- Books, Literature, and Writing
What Makes Successful Readers and Writers?
The Ideal Scenario
For most children, learning to read and write follows a typical pattern and evolves in relatively predictable and satisfactory ways. Such children generally have average or above average language skills and a fair amount of motivating and pleasurable early childhood experience with books and literacy.
They are cared for by adults who involve them is purposeful literacy experiences during the early childhood years and provide them with opportunities to identify letters and environmental print, including their own names.
Through writing, singing, and language play, these children are given opportunities to develop an awareness of the internal structure of spoken words. They also hear explanations about language from responsive adults who listen to them, talk to them, and help them develop an awareness of the contrasting nature of spoken and written language.
The schools these children attend offer experiences that help them understand and use reading to make meaning, give the frequent and intensive opportunities to read and write, and help them learn about the nature of our alphabetic writing system, the structure of spoken and written words, the joys of literature.
Although some of these children may have other difficulties with the specific aspects of literacy learning, their overall progress is steady and sure. They build successfully on the informal experiences with literacy from the earliest years as they encounter the more formal and complex tasks involved in conventional reading and writing.
A series of studies have confirmed what was probably obvious from the beginning. Good teachers, effective teachers, matter much more than particular curriculum materials, pedagogical approaches, or "proven programs."
According to Richard Allington of the University of Tennessee, it has become clearer that investing in effective teaching – whether in hiring decisions or professional development planning – is the most "research-based" strategy available. If we are to hope to attain the goal of "no child left behind," we must focus on creating a substantially larger number of effective, expert teachers.
"Good teachers, effective teachers, manage to produce better achievement regardless of which curriculum materials, pedagogical approach, or reading program is selected," he said.
Research over the last several decades has informed us that there are a number of critical elements to effective literacy instruction (Taylor, 2008). These include:
◆ Phonemic Awareness and Phonics Instruction
◆ Fluency Instruction
◆ Vocabulary Instruction
◆ Comprehension Instruction
◆ Good Instructional Choices
◆ Clarity of Purpose and Timing
◆ Constant Use of Data
◆ Culturally Responsive Instruction
◆ Intellectual Challenge for All
◆ Grouping Practices and Independent Student Activities
◆ Teacher and Student Actions
◆ Time Spent on Reading
◆ Alignment of Standards, Curriculum, and Instruction
Other Key Ideas
Children and young adults become readers and writers in a variety of ways. These include having someone model reading and writing for them; receiving direct or explicit instruction; participating in student-centered instruction or activities and experiencing a combination of the above.
Literacy development begins with oral language development (listening and

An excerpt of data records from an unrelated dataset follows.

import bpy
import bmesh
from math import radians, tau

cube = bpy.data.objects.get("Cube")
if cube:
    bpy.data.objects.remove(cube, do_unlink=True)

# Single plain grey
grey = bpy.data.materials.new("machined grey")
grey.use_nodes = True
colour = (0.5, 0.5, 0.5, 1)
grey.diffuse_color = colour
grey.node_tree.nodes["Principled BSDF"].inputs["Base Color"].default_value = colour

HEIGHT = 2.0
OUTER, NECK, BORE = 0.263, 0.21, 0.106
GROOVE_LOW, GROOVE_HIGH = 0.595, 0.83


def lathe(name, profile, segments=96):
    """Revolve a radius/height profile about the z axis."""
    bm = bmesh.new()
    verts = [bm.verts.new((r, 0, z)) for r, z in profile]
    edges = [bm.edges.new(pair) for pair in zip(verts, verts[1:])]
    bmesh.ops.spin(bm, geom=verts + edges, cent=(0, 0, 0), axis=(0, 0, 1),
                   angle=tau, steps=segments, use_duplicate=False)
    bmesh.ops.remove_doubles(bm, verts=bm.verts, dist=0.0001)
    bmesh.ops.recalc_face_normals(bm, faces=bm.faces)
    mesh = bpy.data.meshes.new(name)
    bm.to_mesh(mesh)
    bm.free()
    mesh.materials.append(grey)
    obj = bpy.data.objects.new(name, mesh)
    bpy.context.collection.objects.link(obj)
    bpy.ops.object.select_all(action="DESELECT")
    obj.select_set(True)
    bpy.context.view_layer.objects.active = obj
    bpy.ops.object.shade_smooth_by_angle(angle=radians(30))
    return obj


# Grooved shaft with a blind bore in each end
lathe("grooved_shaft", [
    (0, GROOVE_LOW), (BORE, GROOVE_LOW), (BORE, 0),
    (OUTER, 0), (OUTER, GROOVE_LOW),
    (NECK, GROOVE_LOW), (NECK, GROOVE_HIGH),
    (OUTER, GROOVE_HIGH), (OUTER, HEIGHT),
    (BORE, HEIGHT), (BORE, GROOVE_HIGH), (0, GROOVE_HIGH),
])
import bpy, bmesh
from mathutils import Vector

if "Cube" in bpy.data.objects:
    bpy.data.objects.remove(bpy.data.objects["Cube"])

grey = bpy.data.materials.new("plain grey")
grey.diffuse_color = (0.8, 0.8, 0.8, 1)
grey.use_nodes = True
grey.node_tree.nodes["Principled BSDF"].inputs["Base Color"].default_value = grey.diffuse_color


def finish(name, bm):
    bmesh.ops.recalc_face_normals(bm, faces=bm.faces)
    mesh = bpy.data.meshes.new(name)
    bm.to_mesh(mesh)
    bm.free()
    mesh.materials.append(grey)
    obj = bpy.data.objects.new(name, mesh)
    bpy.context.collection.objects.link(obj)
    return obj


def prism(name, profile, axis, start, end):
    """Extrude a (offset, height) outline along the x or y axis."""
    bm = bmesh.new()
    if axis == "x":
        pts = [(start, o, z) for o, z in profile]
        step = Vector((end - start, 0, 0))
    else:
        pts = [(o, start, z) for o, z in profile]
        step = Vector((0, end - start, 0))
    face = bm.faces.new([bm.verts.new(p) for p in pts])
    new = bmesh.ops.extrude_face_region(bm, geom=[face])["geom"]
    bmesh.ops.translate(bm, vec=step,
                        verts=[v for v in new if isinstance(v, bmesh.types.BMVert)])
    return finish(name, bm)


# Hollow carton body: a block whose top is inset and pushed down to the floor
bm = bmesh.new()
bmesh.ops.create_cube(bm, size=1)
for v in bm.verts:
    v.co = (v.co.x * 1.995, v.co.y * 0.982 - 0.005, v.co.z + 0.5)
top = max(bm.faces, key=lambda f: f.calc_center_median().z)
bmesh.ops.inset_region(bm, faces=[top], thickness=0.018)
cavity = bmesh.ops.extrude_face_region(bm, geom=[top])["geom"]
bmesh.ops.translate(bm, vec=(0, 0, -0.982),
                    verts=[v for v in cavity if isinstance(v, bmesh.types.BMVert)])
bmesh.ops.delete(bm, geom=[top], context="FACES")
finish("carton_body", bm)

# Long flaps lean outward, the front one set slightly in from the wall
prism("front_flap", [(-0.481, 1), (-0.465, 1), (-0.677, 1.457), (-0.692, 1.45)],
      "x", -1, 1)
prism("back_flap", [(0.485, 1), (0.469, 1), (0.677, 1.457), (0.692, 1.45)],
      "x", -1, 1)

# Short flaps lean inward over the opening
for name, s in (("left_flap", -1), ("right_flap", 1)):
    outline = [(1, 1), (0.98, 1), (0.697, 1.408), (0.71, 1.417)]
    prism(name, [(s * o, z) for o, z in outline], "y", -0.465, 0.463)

speaking). Prior knowledge is the foundation of effective reading and writing.
Decoding and comprehension are two basic processes in reading. Research has shown that literacy develops in a variety of overlapping stages.
To be able to teach reading and writing effectively, teachers must understand language acquisition, language development and how reading and writing work. They also must be familiar with the components of these processes and how they fit together.
The more teachers understand the process, the better we will be able to recognize the strengths and strategies our students possess and what they need to learn next. Thus, the better we will be able to recognize our students’ various literacy problems and give them the focused instruction.
Armbruster, B. B., & Osborn, J. (2003). Put reading first: The research building blocks for teaching children to read (K–3) (2nd ed.). Ann Arbor: Center for the Improvement of Early Reading Achievement, University of Michigan.
Blair, T. R., Rupley, W. H., & Nichols, W. D. (2007). The effective teacher of reading: Considering the “what” and “how” of instruction. The Reading Teacher, 60(5),
Cooper, J. D., & Kiger, N. D. (2010). Literacy Assessment: Helping Teachers Plan Instruction (4th ed.). Belmont: Cengage Learning, Inc.
National Reading Panel. (2000). Teaching children to read: An evidence-based assessment of the scientific research literature on reading and its implications for reading instruction. Washington, DC: National Institute of Child Health and Human Development.
Ortiz, R. W., & Ordoñez-Jasis, R. (2005). Leyendo juntos (reading together): New directions for Latino parents’ early literacy involvement. The Reading Teacher, 59 (2), 110–112.
Taylor, B. M., Frye, B. J., Short, R., & Shearer, B. (1992). Classroom teachers prevent reading failure among low-achieving first-grade students. The Reading Teacher, 45, 592–597.